Australians do.
[We’re still here now, and our old people have the accumulation of 40,000 years of knowledge. We must be valued for [the] contributions we make to this society on our own terms and on our own points of view because we’re not exotic and romantic or remnants of people. We’re here and now and we’re just human beings with a different culture and history.  Participant, HREOC Indigenous Youth Forum, August 1999]
Having lived here since July 2011, my values and beliefs have changed dramatically. The people of this community have taught me more than I thought they could, and I am forever grateful for the impact they have had on my own outlook on life. I discovered that success lies not in having the most well-paid job or being the most intellectual student.  Success lies in your ability to learn and grow, whilst fulfilling your dreams and helping others realise their dreams.
If I could offer advice to current VCE students of Galen College, I would encourage you to keep your options open and pursue what you enjoy. Your life does not end once you have finished year 12. Your ATAR score may be an indication of your efforts in school but it is not a measure of how successful you are and what you can achieve after school; you have your whole life ahead of you.

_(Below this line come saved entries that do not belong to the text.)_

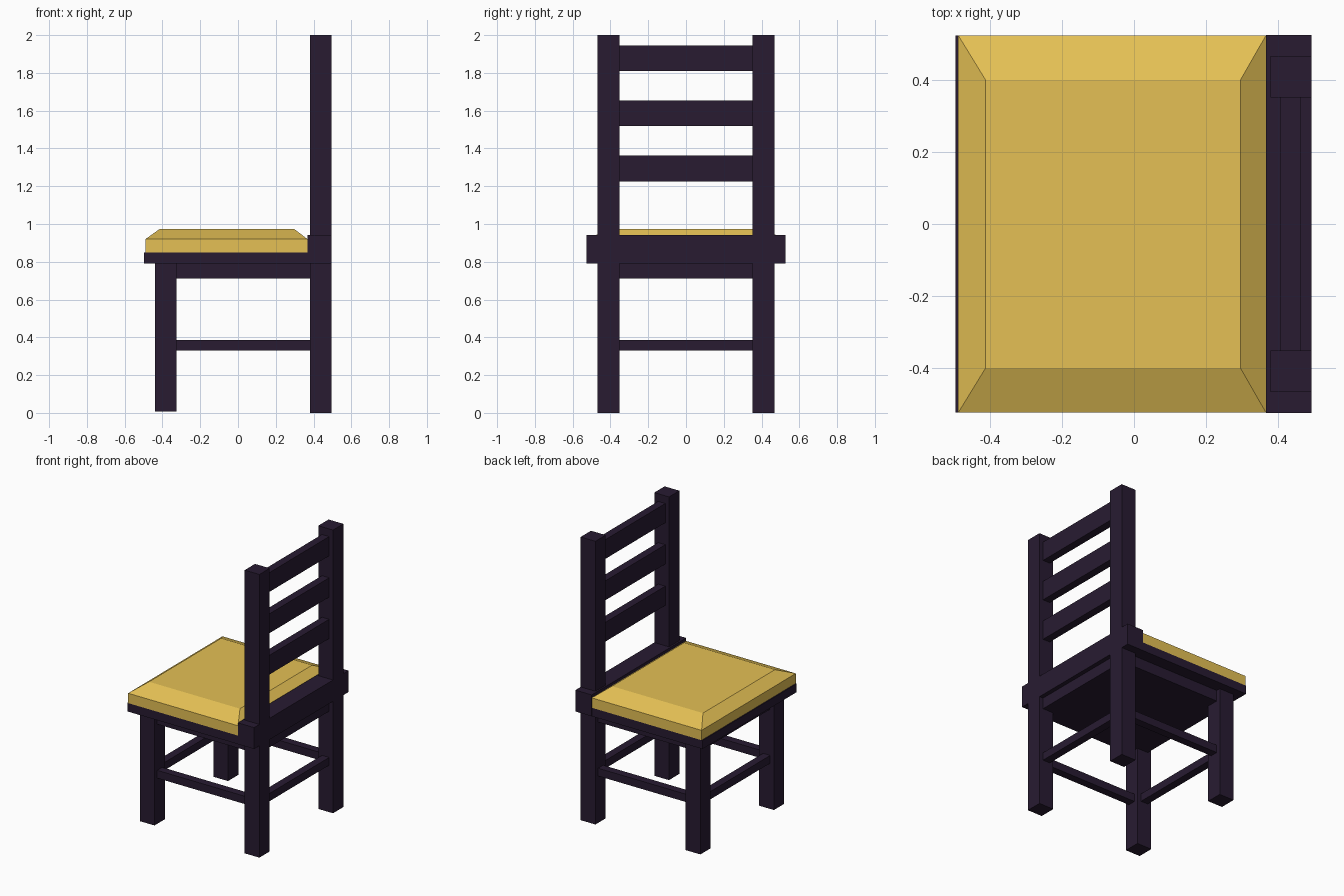
import bpy, bmesh

if "Cube" in bpy.data.objects:
    bpy.data.objects.remove(bpy.data.objects["Cube"])

def material(name, rgb):
    m = bpy.data.materials.new(name)
    m.diffuse_color = (*rgb, 1)
    m.use_nodes = True
    m.node_tree.nodes["Principled BSDF"].inputs["Base Color"].default_value = m.diffuse_color
    return m

wood = material("dark_wood", (0.021, 0.011, 0.031))
fabric = material("tan_cushion", (0.78, 0.53, 0.09))

def box(name, x, y, z, mat=wood, top=None):
    """Box from (min, max) ranges; top = (x range, y range) tapers the upper face."""
    tx, ty = top or (x, y)
    bm = bmesh.new()
    bmesh.ops.create_cube(bm, size=1)
    for v in bm.verts:
        upper = v.co.z > 0
        rx, ry = (tx, ty) if upper else (x, y)
        v.co = (rx[v.co.x > 0], ry[v.co.y > 0], z[upper])
    me = bpy.data.meshes.new(name)
    bm.to_mesh(me)
    bm.free()
    me.materials.append(mat)
    ob = bpy.data.objects.new(name, me)
    bpy.context.collection.objects.link(ob)
    return ob

BACK, FRONT = (0.38, 0.495), (-0.44, -0.325)
INNER, OUTER = 0.353, 0.468
STRETCHER_Z = (0.331, 0.386)

# Legs, back posts and side stretchers
for side, s in (("left", -1), ("right", 1)):
    def span(a, b):
        return tuple(sorted((s * a, s * b)))
    box("back_post_" + side, BACK, span(INNER, OUTER), (0, 2))
    box("front_leg_" + side, FRONT, span(INNER, OUTER), (0.008, 0.79))
    box("side_stretcher_" + side, (FRONT[1], BACK[0]), span(0.382, 0.438), STRETCHER_Z)

# Front and back stretchers
for end, x in (("front", (-0.411, -0.355)), ("back", (0.409, 0.465))):
    box(end + "_stretcher", x, (-INNER, INNER), STRETCHER_Z)

# Solid block under the seat
box("under_seat_block", (-0.411, 0.465), (-0.438, 0.438), (0.712, 0.79))

# Backrest slats
for i, z in enumerate(((1.226, 1.362), (1.518, 1.655), (1.81, 1.946))):
    box(f"back_slat_{i + 1}", (0.409, 0.465), (-INNER, INNER), z)

# Seat board and raised rear rail
box("seat_board", (-0.497, 0.37), (-0.526, 0.526), (0.79, 0.85))
box("rear_seat_rail", (0.368, 0.495), (-0.527, 0.527), (0.79, 0.941))

# Cushion: straight base with a bevelled top
cx, cy = (-0.49, 0.368), (-0.526, 0.526)
box("cushion_base", cx, cy, (0.85, 0.92), fabric)
box("cushion_top", cx, cy, (0.92, 0.974), fabric, ((-0.414, 0.297), (-0.402, 0.402)))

And for those who return from such immersion trips as Santa Teresa: don’t let the experience become just another fun holiday.  Listen to the communities you become involved in and learn from them; they want to share their stories with you.
Mark Gilbert, 2010 Galen Graduate